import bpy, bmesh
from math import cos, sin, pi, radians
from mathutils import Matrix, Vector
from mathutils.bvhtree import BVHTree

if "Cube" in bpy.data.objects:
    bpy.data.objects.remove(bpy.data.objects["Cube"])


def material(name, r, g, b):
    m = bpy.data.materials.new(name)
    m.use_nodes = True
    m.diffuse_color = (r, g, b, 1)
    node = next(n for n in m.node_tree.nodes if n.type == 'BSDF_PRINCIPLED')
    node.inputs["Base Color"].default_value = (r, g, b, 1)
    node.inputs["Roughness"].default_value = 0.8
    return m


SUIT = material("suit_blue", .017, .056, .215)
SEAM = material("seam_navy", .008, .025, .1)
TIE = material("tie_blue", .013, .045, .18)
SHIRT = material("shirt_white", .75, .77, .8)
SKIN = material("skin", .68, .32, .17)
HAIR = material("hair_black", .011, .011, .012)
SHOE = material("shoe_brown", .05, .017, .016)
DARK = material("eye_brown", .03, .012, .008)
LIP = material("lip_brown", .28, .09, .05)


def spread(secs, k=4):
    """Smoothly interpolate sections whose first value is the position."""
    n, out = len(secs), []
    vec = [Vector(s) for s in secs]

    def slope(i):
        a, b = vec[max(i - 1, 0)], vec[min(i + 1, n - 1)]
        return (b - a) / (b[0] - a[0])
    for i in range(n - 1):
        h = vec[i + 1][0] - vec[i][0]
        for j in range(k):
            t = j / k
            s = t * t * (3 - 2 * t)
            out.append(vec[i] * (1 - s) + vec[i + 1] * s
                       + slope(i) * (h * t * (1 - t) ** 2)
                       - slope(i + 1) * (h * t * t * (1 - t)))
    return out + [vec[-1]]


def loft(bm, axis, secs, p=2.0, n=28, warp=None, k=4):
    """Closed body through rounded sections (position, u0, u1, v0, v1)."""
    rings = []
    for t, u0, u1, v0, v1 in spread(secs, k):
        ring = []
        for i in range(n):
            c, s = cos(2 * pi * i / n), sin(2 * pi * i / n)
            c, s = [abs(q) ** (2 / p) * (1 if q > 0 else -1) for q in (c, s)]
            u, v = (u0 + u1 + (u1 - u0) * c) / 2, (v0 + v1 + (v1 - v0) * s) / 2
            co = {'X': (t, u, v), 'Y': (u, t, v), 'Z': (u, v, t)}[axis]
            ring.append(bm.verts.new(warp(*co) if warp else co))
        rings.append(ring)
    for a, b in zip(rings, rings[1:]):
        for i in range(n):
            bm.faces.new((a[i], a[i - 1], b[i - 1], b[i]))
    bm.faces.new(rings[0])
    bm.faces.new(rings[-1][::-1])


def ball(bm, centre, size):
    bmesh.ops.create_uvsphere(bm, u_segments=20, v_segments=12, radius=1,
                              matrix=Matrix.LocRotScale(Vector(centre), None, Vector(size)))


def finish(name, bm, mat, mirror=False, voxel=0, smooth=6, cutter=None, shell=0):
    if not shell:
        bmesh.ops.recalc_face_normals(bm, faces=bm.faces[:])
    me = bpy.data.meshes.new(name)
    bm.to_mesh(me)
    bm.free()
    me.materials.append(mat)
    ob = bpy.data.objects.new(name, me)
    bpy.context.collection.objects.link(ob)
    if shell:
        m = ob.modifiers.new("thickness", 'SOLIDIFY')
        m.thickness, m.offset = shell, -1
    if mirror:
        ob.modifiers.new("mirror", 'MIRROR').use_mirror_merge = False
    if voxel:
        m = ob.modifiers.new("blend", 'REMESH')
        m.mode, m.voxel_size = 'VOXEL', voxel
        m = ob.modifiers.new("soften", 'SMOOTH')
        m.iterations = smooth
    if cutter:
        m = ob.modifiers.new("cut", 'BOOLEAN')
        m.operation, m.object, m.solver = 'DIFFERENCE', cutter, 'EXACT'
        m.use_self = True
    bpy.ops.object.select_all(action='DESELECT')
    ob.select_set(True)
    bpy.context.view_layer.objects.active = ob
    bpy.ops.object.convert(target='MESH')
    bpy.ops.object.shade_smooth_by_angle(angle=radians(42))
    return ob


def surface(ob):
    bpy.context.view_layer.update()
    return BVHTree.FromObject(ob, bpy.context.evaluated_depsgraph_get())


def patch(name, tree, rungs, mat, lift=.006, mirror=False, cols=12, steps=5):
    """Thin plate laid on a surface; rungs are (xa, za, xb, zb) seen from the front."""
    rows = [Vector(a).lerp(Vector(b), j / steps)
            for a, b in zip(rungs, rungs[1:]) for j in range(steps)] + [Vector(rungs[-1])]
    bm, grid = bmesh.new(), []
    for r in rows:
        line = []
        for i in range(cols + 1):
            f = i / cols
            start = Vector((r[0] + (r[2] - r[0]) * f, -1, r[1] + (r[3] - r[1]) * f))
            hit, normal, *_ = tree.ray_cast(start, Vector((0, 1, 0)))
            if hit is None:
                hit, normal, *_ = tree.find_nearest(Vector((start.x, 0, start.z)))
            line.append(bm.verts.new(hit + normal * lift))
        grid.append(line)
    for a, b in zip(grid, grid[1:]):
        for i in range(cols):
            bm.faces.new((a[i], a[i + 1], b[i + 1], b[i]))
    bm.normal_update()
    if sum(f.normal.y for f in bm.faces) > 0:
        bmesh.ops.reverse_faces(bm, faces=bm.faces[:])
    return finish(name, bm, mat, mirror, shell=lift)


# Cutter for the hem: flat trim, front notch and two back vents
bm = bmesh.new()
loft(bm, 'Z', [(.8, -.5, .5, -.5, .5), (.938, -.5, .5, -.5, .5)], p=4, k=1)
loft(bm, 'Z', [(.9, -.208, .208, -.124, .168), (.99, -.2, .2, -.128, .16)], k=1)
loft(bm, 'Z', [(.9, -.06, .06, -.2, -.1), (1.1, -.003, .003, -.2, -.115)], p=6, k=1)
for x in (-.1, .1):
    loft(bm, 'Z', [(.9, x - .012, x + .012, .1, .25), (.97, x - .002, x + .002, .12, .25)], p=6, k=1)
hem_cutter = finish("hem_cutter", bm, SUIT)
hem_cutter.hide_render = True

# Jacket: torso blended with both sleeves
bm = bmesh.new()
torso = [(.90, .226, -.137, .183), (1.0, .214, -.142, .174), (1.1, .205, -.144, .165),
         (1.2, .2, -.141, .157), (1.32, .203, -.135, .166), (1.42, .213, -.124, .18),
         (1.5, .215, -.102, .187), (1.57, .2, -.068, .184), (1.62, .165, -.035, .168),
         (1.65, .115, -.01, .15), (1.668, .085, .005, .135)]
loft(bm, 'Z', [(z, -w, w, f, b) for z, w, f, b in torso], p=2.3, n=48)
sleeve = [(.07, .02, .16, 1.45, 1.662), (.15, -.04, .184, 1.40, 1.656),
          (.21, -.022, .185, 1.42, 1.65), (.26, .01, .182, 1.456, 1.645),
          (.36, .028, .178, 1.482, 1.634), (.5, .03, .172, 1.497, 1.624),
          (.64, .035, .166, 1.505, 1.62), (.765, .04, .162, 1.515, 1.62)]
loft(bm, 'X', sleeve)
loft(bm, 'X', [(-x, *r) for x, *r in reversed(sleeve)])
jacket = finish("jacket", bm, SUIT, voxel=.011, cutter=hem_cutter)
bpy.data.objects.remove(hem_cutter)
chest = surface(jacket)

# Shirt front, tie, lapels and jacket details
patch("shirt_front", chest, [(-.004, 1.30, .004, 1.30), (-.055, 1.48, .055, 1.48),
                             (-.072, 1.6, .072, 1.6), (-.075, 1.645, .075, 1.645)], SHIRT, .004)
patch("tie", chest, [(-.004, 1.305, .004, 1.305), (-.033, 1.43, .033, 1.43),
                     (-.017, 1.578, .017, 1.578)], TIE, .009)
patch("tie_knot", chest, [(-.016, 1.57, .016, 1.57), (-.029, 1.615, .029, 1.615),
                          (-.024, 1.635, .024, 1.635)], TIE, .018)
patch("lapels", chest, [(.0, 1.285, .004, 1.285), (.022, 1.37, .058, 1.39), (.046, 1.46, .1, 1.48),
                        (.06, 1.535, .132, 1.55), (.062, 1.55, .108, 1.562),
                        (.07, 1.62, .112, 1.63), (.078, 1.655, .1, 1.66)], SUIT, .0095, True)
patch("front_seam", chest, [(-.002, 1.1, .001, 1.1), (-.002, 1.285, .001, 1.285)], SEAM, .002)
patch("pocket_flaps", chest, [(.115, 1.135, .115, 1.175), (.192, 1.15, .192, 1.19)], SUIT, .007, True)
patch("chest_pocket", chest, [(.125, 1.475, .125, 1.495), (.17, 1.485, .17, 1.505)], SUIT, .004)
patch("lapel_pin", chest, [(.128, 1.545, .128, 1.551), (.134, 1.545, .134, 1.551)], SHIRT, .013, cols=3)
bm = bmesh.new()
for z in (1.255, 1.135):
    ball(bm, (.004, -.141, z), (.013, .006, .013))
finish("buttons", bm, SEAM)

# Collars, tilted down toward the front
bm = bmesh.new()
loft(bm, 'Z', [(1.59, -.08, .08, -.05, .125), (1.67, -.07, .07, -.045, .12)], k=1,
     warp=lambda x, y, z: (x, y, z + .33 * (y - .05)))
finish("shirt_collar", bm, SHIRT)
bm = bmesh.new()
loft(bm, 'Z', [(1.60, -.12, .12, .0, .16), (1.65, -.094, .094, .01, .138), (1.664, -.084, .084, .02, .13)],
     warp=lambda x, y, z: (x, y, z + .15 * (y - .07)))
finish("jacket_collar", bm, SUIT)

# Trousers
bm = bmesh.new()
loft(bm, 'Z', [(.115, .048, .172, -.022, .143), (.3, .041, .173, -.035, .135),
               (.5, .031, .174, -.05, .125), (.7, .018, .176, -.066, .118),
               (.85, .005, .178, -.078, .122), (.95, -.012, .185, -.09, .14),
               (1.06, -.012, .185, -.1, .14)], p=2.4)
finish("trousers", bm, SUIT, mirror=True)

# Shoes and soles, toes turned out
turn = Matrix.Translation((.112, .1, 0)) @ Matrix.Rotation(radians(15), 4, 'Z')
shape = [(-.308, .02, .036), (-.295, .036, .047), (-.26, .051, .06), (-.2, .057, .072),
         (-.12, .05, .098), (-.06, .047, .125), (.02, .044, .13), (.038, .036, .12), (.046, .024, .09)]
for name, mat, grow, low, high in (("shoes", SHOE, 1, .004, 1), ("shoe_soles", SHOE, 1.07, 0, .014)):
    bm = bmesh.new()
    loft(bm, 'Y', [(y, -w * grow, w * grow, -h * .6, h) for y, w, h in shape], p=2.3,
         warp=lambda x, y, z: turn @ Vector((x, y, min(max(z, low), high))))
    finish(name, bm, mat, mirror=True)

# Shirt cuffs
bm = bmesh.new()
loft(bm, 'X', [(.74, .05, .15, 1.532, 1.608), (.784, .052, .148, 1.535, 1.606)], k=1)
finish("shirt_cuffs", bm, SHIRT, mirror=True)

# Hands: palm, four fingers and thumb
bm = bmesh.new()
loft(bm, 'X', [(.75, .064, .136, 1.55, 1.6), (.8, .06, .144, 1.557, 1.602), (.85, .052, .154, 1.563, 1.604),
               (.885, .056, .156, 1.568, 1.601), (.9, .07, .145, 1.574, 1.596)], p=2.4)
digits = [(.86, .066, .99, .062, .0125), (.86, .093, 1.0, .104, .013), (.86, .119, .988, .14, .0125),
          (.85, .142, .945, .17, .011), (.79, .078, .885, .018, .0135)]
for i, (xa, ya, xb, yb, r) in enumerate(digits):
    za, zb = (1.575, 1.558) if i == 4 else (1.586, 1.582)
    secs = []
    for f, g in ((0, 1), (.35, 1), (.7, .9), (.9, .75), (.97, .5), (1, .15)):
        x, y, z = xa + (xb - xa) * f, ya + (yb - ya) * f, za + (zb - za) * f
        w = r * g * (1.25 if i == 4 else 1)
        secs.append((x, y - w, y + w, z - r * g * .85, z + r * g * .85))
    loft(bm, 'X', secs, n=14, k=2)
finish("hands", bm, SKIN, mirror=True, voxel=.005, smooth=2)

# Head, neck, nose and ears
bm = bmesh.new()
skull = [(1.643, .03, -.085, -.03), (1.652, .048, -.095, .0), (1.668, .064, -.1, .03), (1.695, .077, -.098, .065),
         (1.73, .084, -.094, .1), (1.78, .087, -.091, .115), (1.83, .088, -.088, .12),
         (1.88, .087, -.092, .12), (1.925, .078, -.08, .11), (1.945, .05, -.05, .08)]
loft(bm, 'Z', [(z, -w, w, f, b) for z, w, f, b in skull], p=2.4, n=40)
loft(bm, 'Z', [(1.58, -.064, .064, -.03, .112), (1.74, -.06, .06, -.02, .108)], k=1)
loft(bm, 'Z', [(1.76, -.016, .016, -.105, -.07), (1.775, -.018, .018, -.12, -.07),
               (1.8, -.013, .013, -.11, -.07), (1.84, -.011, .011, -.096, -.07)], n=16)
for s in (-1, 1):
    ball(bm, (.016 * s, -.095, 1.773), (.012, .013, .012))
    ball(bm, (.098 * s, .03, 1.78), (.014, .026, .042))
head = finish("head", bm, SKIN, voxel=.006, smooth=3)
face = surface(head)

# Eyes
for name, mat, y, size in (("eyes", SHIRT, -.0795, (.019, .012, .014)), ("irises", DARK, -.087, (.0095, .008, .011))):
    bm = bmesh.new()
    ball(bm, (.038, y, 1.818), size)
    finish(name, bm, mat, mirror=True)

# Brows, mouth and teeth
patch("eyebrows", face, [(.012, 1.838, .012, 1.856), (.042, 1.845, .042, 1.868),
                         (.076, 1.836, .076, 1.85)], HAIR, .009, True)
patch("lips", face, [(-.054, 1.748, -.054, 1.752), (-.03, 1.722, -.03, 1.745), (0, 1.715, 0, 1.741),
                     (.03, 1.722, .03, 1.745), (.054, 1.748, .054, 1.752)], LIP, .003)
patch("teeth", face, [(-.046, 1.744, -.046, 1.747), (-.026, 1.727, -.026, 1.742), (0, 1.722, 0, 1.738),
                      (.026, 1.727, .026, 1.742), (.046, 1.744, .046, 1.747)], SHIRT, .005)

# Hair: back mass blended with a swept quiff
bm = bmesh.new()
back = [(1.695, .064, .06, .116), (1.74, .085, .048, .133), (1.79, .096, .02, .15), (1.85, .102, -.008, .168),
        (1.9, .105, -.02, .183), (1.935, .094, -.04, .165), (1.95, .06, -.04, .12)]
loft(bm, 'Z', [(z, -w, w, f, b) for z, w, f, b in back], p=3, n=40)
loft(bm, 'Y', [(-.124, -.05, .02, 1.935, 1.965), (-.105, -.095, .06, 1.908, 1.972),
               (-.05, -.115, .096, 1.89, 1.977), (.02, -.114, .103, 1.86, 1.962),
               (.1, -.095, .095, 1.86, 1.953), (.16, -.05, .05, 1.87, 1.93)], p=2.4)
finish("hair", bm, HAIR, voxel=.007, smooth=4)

━━━━━━━━━━━━━━━━

With the line holding "bm, grid = bmesh.new(), []" as the first and the line holding "hit, normal, *_ = tree.ray_cast(start, Vector((0, 1, 0)))" as the last, set down that range of the entries above exactly, and nothing else.

    bm, grid = bmesh.new(), []
    for r in rows:
        line = []
        for i in range(cols + 1):
            f = i / cols
            start = Vector((r[0] + (r[2] - r[0]) * f, -1, r[1] + (r[3] - r[1]) * f))
            hit, normal, *_ = tree.ray_cast(start, Vector((0, 1, 0)))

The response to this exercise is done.